*** Opening Supplied records ***

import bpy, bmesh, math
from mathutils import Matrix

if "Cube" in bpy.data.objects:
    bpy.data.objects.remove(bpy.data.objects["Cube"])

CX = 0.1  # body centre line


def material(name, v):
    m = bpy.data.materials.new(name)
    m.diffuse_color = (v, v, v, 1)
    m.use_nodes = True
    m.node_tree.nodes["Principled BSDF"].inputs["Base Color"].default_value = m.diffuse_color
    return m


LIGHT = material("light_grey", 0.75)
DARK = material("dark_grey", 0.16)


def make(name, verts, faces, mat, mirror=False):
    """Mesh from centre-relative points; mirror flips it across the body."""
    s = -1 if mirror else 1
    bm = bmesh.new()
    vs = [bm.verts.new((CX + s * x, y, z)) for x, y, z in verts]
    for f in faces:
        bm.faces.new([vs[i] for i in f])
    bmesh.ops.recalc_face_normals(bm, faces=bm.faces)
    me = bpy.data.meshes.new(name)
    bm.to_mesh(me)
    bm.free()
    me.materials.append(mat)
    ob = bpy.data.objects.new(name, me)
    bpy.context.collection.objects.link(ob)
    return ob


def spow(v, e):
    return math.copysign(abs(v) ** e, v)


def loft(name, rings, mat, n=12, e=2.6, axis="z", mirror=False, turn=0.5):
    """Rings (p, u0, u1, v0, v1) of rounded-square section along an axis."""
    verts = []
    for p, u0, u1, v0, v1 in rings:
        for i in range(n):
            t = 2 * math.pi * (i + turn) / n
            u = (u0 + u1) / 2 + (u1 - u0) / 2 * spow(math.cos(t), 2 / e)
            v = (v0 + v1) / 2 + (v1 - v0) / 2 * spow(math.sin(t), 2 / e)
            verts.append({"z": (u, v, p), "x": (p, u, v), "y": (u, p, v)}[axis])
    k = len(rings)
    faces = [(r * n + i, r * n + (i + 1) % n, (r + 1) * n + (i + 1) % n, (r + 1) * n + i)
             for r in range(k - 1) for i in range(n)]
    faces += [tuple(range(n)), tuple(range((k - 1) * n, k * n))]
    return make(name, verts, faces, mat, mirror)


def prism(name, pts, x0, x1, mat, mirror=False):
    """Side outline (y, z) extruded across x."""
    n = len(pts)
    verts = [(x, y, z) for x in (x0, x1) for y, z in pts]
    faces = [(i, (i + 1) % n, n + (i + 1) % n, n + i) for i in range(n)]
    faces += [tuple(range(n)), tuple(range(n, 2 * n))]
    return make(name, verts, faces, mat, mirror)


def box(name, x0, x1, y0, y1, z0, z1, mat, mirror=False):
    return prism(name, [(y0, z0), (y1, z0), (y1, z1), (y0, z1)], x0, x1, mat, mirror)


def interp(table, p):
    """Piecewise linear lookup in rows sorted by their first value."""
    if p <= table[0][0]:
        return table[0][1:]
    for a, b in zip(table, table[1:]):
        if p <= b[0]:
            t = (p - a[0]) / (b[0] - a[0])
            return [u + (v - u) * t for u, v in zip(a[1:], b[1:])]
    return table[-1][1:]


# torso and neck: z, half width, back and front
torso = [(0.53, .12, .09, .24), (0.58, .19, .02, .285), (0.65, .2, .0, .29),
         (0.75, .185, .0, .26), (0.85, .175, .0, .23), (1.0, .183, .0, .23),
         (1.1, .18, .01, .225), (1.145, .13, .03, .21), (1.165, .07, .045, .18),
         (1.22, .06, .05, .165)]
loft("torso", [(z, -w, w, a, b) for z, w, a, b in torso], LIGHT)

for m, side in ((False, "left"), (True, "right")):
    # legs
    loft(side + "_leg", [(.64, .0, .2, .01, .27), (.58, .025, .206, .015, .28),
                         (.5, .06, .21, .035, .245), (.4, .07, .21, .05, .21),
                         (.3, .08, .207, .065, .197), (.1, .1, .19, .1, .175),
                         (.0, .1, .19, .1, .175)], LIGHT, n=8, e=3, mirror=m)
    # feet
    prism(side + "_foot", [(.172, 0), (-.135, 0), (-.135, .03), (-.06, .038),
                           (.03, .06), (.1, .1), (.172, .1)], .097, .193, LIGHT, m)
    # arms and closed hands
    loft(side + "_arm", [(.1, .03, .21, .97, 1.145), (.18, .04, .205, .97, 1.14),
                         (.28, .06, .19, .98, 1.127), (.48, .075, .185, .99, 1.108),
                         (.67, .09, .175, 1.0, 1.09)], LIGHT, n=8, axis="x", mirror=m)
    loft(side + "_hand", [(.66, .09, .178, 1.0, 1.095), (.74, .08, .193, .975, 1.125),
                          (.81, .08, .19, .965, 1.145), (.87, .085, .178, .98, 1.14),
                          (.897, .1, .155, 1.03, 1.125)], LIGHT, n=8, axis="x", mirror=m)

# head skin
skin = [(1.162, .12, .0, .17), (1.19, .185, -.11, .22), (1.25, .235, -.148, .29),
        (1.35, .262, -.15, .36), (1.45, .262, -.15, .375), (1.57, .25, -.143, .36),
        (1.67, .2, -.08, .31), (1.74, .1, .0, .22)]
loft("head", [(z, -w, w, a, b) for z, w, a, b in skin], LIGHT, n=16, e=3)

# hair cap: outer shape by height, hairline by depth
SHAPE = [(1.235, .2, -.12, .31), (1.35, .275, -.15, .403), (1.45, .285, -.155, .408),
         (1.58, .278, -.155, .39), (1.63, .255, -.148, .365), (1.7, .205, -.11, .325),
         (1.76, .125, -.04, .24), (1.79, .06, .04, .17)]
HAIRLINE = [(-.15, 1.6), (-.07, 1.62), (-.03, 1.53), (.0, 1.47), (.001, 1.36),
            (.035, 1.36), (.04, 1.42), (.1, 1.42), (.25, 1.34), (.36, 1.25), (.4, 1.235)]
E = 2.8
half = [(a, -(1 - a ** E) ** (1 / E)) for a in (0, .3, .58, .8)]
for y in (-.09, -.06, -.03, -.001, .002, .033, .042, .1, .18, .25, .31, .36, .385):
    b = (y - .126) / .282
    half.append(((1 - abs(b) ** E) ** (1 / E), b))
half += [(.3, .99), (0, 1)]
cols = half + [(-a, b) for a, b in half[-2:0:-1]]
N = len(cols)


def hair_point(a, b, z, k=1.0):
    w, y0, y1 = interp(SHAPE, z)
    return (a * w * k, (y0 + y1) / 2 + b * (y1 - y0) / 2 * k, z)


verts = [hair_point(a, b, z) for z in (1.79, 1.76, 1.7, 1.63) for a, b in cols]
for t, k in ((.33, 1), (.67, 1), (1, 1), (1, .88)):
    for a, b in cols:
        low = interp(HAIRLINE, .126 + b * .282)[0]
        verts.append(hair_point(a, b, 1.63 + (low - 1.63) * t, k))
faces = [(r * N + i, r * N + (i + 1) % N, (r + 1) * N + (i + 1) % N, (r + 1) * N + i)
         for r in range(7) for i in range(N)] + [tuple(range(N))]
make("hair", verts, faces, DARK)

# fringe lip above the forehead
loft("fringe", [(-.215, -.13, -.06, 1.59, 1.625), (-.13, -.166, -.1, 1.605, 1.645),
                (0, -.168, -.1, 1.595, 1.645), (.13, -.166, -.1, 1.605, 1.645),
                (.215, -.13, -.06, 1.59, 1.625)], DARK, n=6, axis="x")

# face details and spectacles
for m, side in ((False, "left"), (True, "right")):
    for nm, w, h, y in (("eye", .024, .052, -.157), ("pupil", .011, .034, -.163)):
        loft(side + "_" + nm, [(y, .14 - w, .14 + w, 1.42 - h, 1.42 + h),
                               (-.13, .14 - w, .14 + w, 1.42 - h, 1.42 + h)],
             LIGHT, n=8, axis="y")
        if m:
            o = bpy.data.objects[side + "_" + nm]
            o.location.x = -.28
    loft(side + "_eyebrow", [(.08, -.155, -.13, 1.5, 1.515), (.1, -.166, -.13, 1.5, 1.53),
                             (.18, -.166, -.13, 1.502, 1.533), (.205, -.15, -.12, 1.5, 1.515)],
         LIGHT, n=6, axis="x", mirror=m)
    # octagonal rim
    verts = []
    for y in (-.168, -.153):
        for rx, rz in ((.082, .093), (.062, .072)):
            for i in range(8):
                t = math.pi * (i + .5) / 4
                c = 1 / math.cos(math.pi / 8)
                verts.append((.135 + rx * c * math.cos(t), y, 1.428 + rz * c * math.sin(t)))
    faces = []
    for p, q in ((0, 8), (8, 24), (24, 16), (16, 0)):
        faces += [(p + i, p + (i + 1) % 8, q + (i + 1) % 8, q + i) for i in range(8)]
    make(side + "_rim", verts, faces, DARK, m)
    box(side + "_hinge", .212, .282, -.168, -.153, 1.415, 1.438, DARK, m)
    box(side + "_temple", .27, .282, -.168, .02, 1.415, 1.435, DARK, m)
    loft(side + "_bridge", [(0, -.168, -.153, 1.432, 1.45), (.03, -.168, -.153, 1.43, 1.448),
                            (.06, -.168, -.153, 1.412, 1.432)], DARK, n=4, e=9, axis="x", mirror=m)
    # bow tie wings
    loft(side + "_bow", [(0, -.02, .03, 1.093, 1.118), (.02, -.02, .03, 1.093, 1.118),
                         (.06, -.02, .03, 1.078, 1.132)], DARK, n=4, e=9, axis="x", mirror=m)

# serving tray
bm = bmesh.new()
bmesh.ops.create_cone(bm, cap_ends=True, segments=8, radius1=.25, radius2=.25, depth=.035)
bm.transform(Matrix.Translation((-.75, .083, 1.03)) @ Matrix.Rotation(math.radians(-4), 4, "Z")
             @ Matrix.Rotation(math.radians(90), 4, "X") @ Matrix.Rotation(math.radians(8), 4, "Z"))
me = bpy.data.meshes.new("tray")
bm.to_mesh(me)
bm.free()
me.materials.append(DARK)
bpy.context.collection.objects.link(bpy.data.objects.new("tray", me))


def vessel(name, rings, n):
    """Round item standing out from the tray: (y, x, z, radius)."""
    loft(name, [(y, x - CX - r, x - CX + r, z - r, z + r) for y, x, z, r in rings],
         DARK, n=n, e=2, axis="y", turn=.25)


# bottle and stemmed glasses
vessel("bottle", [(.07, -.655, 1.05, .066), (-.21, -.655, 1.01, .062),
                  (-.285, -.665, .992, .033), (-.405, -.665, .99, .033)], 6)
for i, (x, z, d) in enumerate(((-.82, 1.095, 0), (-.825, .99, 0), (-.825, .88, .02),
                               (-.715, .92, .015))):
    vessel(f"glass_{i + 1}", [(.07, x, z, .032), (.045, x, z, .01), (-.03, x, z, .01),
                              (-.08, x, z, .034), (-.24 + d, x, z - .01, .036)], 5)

*** Closing Supplied records ***

■ What you should do
Which of the lines in the data hold the string "torso"? Report each of them by copying it.

■ Result of the task
# torso and neck: z, half width, back and front
torso = [(0.53, .12, .09, .24), (0.58, .19, .02, .285), (0.65, .2, .0, .29),
loft("torso", [(z, -w, w, a, b) for z, w, a, b in torso], LIGHT)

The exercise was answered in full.